These surprise terminations come as doctors are attempting to negotiate a fair payment. In the case of Mednax, United demanded a 50 percent cut before leaving the table and terminating their contracts. A survey from the American Society of Anesthesiologists found that 60 percent of respondents had a contract terminated in the last six months, with four out of five of those respondents reporting that United was the insurer who was responsible. Surprise terminations create real confusion for patients, who might find out at their next doctor visit that they are no longer covered in-network by their insurance plan
If rate setting becomes law, United’s decision to sever ties with Mednax will only be the tip of the iceberg.
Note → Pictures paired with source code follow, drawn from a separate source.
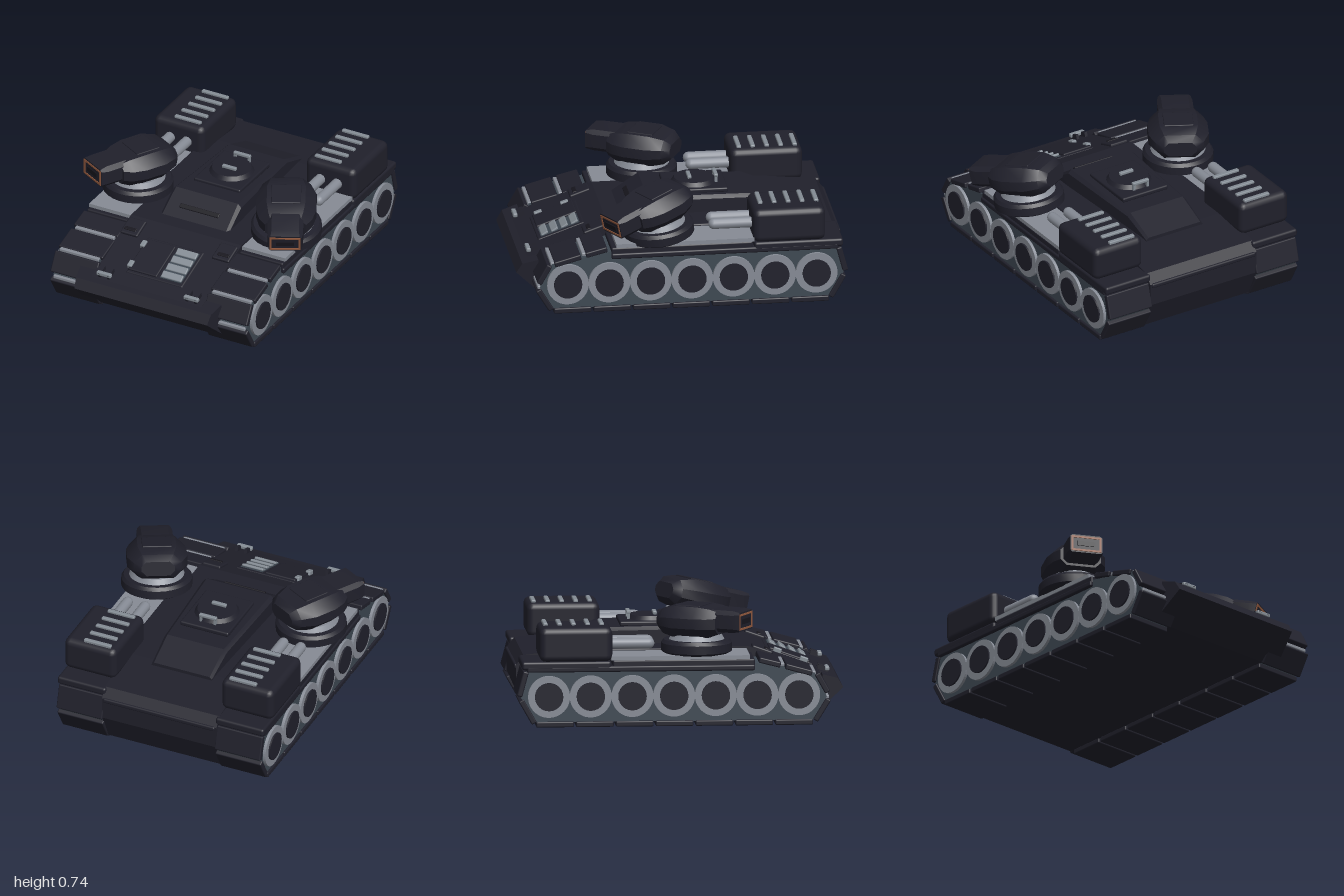
import * as THREE from 'three';
import { toCreasedNormals } from 'three/addons/utils/BufferGeometryUtils.js';
import { RoundedBoxGeometry } from 'three/addons/geometries/RoundedBoxGeometry.js';

const paint = (name, color) => Object.assign(new THREE.MeshStandardMaterial({ color }), { name });

export function createModel() {
  const armour = paint('dark armour', 0x20202b);
  const slotDark = paint('slot black', 0x17161d);
  const wheelGrey = paint('wheel grey', 0x868b95);
  const sideGrey = paint('blue grey', 0x3e4852);
  const steel = paint('steel', 0x838b93);
  const copper = paint('copper', 0x965c40);

  const model = new THREE.Group();
  model.name = 'doubleTurretTank';
  const body = new THREE.Group();
  body.name = 'body';
  body.position.x = -0.012;
  model.add(body);

  const add = (parent, name, geo, mat, x = 0, y = 0, z = 0) => {
    const mesh = new THREE.Mesh(geo, mat);
    mesh.name = name;
    mesh.position.set(x, y, z);
    parent.add(mesh);
    return mesh;
  };
  const box = (w, h, d) => new THREE.BoxGeometry(w, h, d);
  const rbox = (w, h, d, r = 0.01) => new RoundedBoxGeometry(w, h, d, 2, r);

  // Side profile of [z, y] points, extruded across x and centred
  const across = (points, width) => {
    const shape = new THREE.Shape(points.map(([z, y]) => new THREE.Vector2(z, y)));
    return new THREE.ExtrudeGeometry(shape, { depth: width, bevelEnabled: false })
      .translate(0, 0, -width / 2).rotateY(-Math.PI / 2);
  };

  // Chamfered cross-sections [z, halfWidth, yLow, yHigh, chamfer] joined along z
  const loft = (sections, crease = 0.3) => {
    const rings = sections.map(([z, w, lo, hi, c]) => [
      [w, lo + c], [w, hi - c], [w - c, hi], [c - w, hi],
      [-w, hi - c], [-w, lo + c], [c - w, lo], [w - c, lo],
    ].map(([x, y]) => [x, y, z]));
    const pos = [];
    for (let i = 0; i < rings.length - 1; i++) {
      for (let j = 0; j < 8; j++) {
        const k = (j + 1) % 8;
        const [a, b, c, d] = [rings[i][j], rings[i][k], rings[i + 1][k], rings[i + 1][j]];
        pos.push(...a, ...b, ...c, ...a, ...c, ...d);
      }
    }
    const first = rings[0], last = rings[rings.length - 1];
    for (let j = 1; j < 7; j++) {
      pos.push(...last[0], ...last[j], ...last[j + 1]);
      pos.push(...first[0], ...first[j + 1], ...first[j]);
    }
    const geo = new THREE.BufferGeometry();
    geo.setAttribute('position', new THREE.Float32BufferAttribute(pos, 3));
    return toCreasedNormals(geo, crease);
  };

  // Hull, deck shoulders and prow
  add(body, 'hull', across([
    [-0.9, 0.03], [0.82, 0.03], [0.99, 0.195], [0.96, 0.252], [0.43, 0.44],
    [-0.6, 0.44], [-0.93, 0.4], [-0.975, 0.34], [-0.975, 0.2],
  ], 0.76), armour);
  add(body, 'deckShoulders', rbox(0.85, 0.05, 0.6), armour, 0, 0.415, -0.15);
  const prowGeo = across([[0.87, 0.08], [1.0, 0.195], [0.965, 0.253], [0.87, 0.28]], 0.97);
  const p = prowGeo.attributes.position;
  for (let i = 0; i < p.count; i++) p.setX(i, p.getX(i) * (1 - 0.45 * (p.getZ(i) - 0.87)));
  prowGeo.computeVertexNormals();
  add(body, 'prow', prowGeo, armour);
  add(body, 'rearLip', rbox(0.74, 0.03, 0.1), armour, 0, 0.33, -0.935);

  // Central superstructure with roof hatch
  add(body, 'superstructure', loft([
    [-0.65, 0.2, 0.38, 0.455, 0.015], [-0.45, 0.207, 0.38, 0.535, 0.02],
    [0.17, 0.235, 0.38, 0.55, 0.022], [0.36, 0.235, 0.36, 0.42, 0.015],
  ]), armour);
  add(body, 'roofPlate', rbox(0.32, 0.03, 0.38), armour, 0, 0.55, -0.14);
  add(body, 'roofHatch', new THREE.CylinderGeometry(0.12, 0.14, 0.03, 24), armour, 0, 0.575, -0.14);
  for (const [z, w, y] of [[-0.27, 0.115, 0.607], [-0.11, 0.095, 0.6]]) {
    add(body, 'hatchHandle', rbox(w, 0.02, 0.025, 0.006), steel, 0, y, z);
    for (const s of [-1, 1]) add(body, 'handleFoot', box(0.014, 0.04, 0.018), steel, s * (w / 2 - 0.01), y - 0.022, z);
  }
  const slit = add(body, 'visionSlit', rbox(0.27, 0.009, 0.03, 0.004), slotDark, 0, 0.489, 0.263);
  slit.rotation.x = 0.6;

  // Fittings laid on the sloped front plate
  const glacis = new THREE.Group();
  glacis.name = 'frontPlateFittings';
  glacis.position.set(0, 0.341, 0.69);
  glacis.rotation.x = 0.34;
  body.add(glacis);
  add(glacis, 'hatchFrame', rbox(0.39, 0.024, 0.3), armour);
  add(glacis, 'driverDoor', rbox(0.2, 0.02, 0.26, 0.008), armour, -0.09, 0.012, 0);
  add(glacis, 'ventBed', box(0.145, 0.008, 0.25), sideGrey, 0.102, 0.013, 0);
  for (let i = 0; i < 4; i++) {
    const bar = add(glacis, 'ventBar', rbox(0.14, 0.016, 0.046, 0.006), steel, 0.102, 0.02, -0.095 + i * 0.064);
    bar.rotation.x = 0.25;
  }
  for (const z of [-0.08, 0.09]) add(glacis, 'doorHinge', rbox(0.032, 0.03, 0.05, 0.006), steel, -0.187, 0.018, z);

  // Running gear, fenders and rear boxes on each side
  const plates = [
    [0.475, 0.398, 0.605, 0.365], [0.635, 0.357, 0.795, 0.313],
    [0.825, 0.31, 0.89, 0.195], [0.895, 0.155, 0.815, 0.025],
    [-0.885, 0.025, -0.965, 0.165], [-0.975, 0.19, -0.935, 0.34],
  ];
  for (let i = 0; i < 7; i++) plates.push([0.8 - i * 0.241, 0.017, 0.8 - i * 0.241 - 0.228, 0.017]);
  const ring = new THREE.Shape().absarc(0, 0, 0.127, 0, Math.PI * 2);
  ring.holes.push(new THREE.Path().absarc(0, 0, 0.085, 0, Math.PI * 2));
  const ringGeo = new THREE.ExtrudeGeometry(ring, { depth: 0.04, bevelEnabled: false, curveSegments: 24 })
    .translate(0, 0, -0.02).rotateY(Math.PI / 2);
  const hubGeo = new THREE.CylinderGeometry(0.086, 0.086, 0.05, 24).rotateZ(Math.PI / 2);

  for (const s of [-1, 1]) {
    const side = new THREE.Group();
    side.name = s > 0 ? 'leftSide' : 'rightSide';
    body.add(side);
    add(side, 'trackCore', across([
      [-0.88, 0.03], [0.8, 0.03], [0.885, 0.17], [0.81, 0.315],
      [0.45, 0.38], [-0.93, 0.34], [-0.965, 0.18],
    ], 0.28), sideGrey, s * 0.525);
    // Grey links showing in the gaps between the front plates
    for (const [y, z] of [[0.374, 0.62], [0.322, 0.81], [0.175, 0.89]]) {
      add(side, 'trackLink', rbox(0.27, 0.022, 0.03, 0.006), wheelGrey, s * 0.525, y - 0.008, z - 0.006);
    }
    for (const [z0, y0, z1, y1] of plates) {
      const len = Math.hypot(z1 - z0, y1 - y0);
      const plate = add(side, 'trackPlate', rbox(0.305, 0.034, len, 0.008), armour, s * 0.525, (y0 + y1) / 2, (z0 + z1) / 2);
      plate.rotation.x = -Math.atan2(y1 - y0, z1 - z0);
    }
    for (let i = 0; i < 7; i++) {
      const z = 0.716 - i * 0.2522;
      add(side, 'wheelRim', ringGeo, wheelGrey, s * 0.663, 0.187, z);
      add(side, 'wheelHub', hubGeo, armour, s * 0.668, 0.187, z);
    }
    add(side, 'fender', rbox(0.33, 0.035, 1.38), armour, s * 0.52, 0.353, -0.24);
    add(side, 'fenderTop', rbox(0.3, 0.05, 0.86), armour, s * 0.525, 0.38, 0.02);
    add(side, 'turretDeck', box(0.31, 0.024, 0.84), wheelGrey, s * 0.52, 0.416, 0);
    add(side, 'rearShelf', rbox(0.32, 0.05, 0.54, 0.015), armour, s * 0.525, 0.375, -0.69);
    add(side, 'rearBox', rbox(0.345, 0.21, 0.44, 0.04), armour, s * 0.522, 0.502, -0.633);
    for (let i = 0; i < 5; i++) {
      add(side, 'coolingRib', rbox(0.18, 0.03, 0.028, 0.007), steel, s * 0.483, 0.606, -0.81 + i * 0.085);
    }
    for (const x of [0.46, 0.575]) {
      const pipe = new THREE.CapsuleGeometry(0.033, 0.23, 4, 14).rotateX(Math.PI / 2);
      add(side, 'exhaustPipe', pipe, wheelGrey, s * x, 0.495, -0.3);
    }
    // Front lamp housing and tow hook
    const lamp = add(side, 'lampHousing', rbox(0.12, 0.03, 0.13), armour, s * 0.315, 0.41, 0.515);
    lamp.rotation.x = 0.34;
    const lampSlot = add(side, 'lampSlot', rbox(0.08, 0.009, 0.025, 0.004), slotDark, s * 0.32, 0.416, 0.545);
    lampSlot.rotation.x = 0.34;
    add(side, 'towBar', rbox(0.1, 0.026, 0.028, 0.008), steel, s * 0.3, 0.293, 0.91);
    for (const d of [-0.03, 0.03]) {
      const foot = add(side, 'towFoot', box(0.018, 0.04, 0.07), armour, s * 0.3 + d, 0.288, 0.885);
      foot.rotation.x = 0.34;
    }
  }

  // Turret: tilted disc, collar, and a pitching head with a square muzzle
  const discGeo = toCreasedNormals(new THREE.LatheGeometry([
    [0, 0], [0.19, 0], [0.215, 0.015], [0.215, 0.065], [0.2, 0.085], [0, 0.085],
  ].map(([x, y]) => new THREE.Vector2(x, y)), 28), 0.6);
  const headGeo = loft([
    [-0.22, 0.1, 0.05, 0.14, 0.03], [-0.18, 0.145, 0.02, 0.172, 0.05],
    [-0.09, 0.182, 0, 0.192, 0.065], [0.05, 0.182, 0, 0.192, 0.065],
    [0.13, 0.16, 0.01, 0.182, 0.055], [0.18, 0.125, 0.03, 0.165, 0.035],
  ], 0.6);
  const muzzleGeo = loft([
    [0.12, 0.108, 0.045, 0.18, 0.025], [0.28, 0.108, 0.045, 0.178, 0.025],
    [0.325, 0.1, 0.054, 0.17, 0.012],
  ], 0.4);
  const rect = (P, w, h) => new P([[-w, -h], [w, -h], [w, h], [-w, h]].map(([x, y]) => new THREE.Vector2(x, y)));
  const trim = rect(THREE.Shape, 0.093, 0.049);
  trim.holes.push(rect(THREE.Path, 0.081, 0.037));
  const trimGeo = new THREE.ExtrudeGeometry(trim, { depth: 0.008, bevelEnabled: false });

  for (const [name, x, z, yaw, tilt, pitch] of [
    ['leftTurret', 0.53, 0.14, 0.48, 0.14, 0.1], ['rightTurret', -0.51, 0.108, -0.5, 0, 0],
  ]) {
    const turret = new THREE.Group();
    turret.name = name;
    turret.position.set(x, 0.425, z);
    turret.rotation.set(tilt, yaw, 0, 'YXZ');
    body.add(turret);
    add(turret, 'turretDisc', discGeo, armour);
    add(turret, 'turretCollar', new THREE.CylinderGeometry(0.15, 0.17, 0.036, 28), wheelGrey, 0, 0.098, 0);
    const head = new THREE.Group();
    head.name = 'turretHeadGroup';
    head.position.y = 0.1;
    head.rotation.x = pitch;
    turret.add(head);
    add(head, 'turretHead', headGeo, armour);
    add(head, 'topPanel', rbox(0.18, 0.012, 0.16, 0.005), armour, 0, 0.191, -0.02);
    add(head, 'muzzle', muzzleGeo, armour);
    add(head, 'muzzleTrim', trimGeo, copper, 0, 0.112, 0.321);
    add(head, 'muzzleFace', box(0.11, 0.03, 0.008), slotDark, 0, 0.112, 0.326);
  }
  return model;
}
Insurance companies will quickly engage in mass contract cancellations and heavy-handed, unilateral “renegotiations” with providers that will have no choice but to accept a potentially devastating reimbursement cut in-network or go out-of-network to receive the same rate.
Patients are the biggest losers under rate setting. They face more out-of-pocket expenses thanks to shrinking insurance networks and serious problems accessing care due to doctor shortages and hospital closures. California has a similar law on the books and has already seen the effects. In a survey of California doctors, 88 percent said the law allowed insurers to shrink physician networks, decreasing patient access to in-network physicians.
Congress should heed this warning and make sure rate setting, in any form, is excluded from any legislative solution to surprise medical bills. Instead, lawmakers should look to a proven, fair solution known as independent dispute resolution (IDR). This system has delivered results in New York, where it has drastically reduced consumer complaints about surprise medical bills, saved $400 million for patients, and held insurance premiums steady. IDR shields patients from billing disputes by taking them out of the middle and requiring they only pay their in-network commitments. Providers and insurers then reach a fair, equitable reimbursement in arbitration. Other states, including Texas, have adopted similar solutions.
Congress has multiple IDR proposals on the table, including one by U.S. Sen. Bill Cassidy, R-La., a doctor who has dealt with insurer tactics firsthand. These proposals are gaining real momentum with 29 bipartisan cosponsors in the U.S. Senate and more than 100 in the U.S. House of Representatives. Unsurprisingly, insurers are trying to water down any bill that includes IDR in order to achieve backdoor rate setting that weakens patient protections. If Congress stands strong and passes a meaningful IDR law, patients will finally be rid of surprise medical bills once and for all.
United isn’t shy about its plans to push patients out of network in order to boost their own bottom line, and other insurers are lined up right behind them. Congress should listen to what the insurers are saying – and then make sure to head them off with a surprise billing solution that protects patients, not insurance companies.
Maurice Langston is the chairman of the Florida Council for Safe Communities.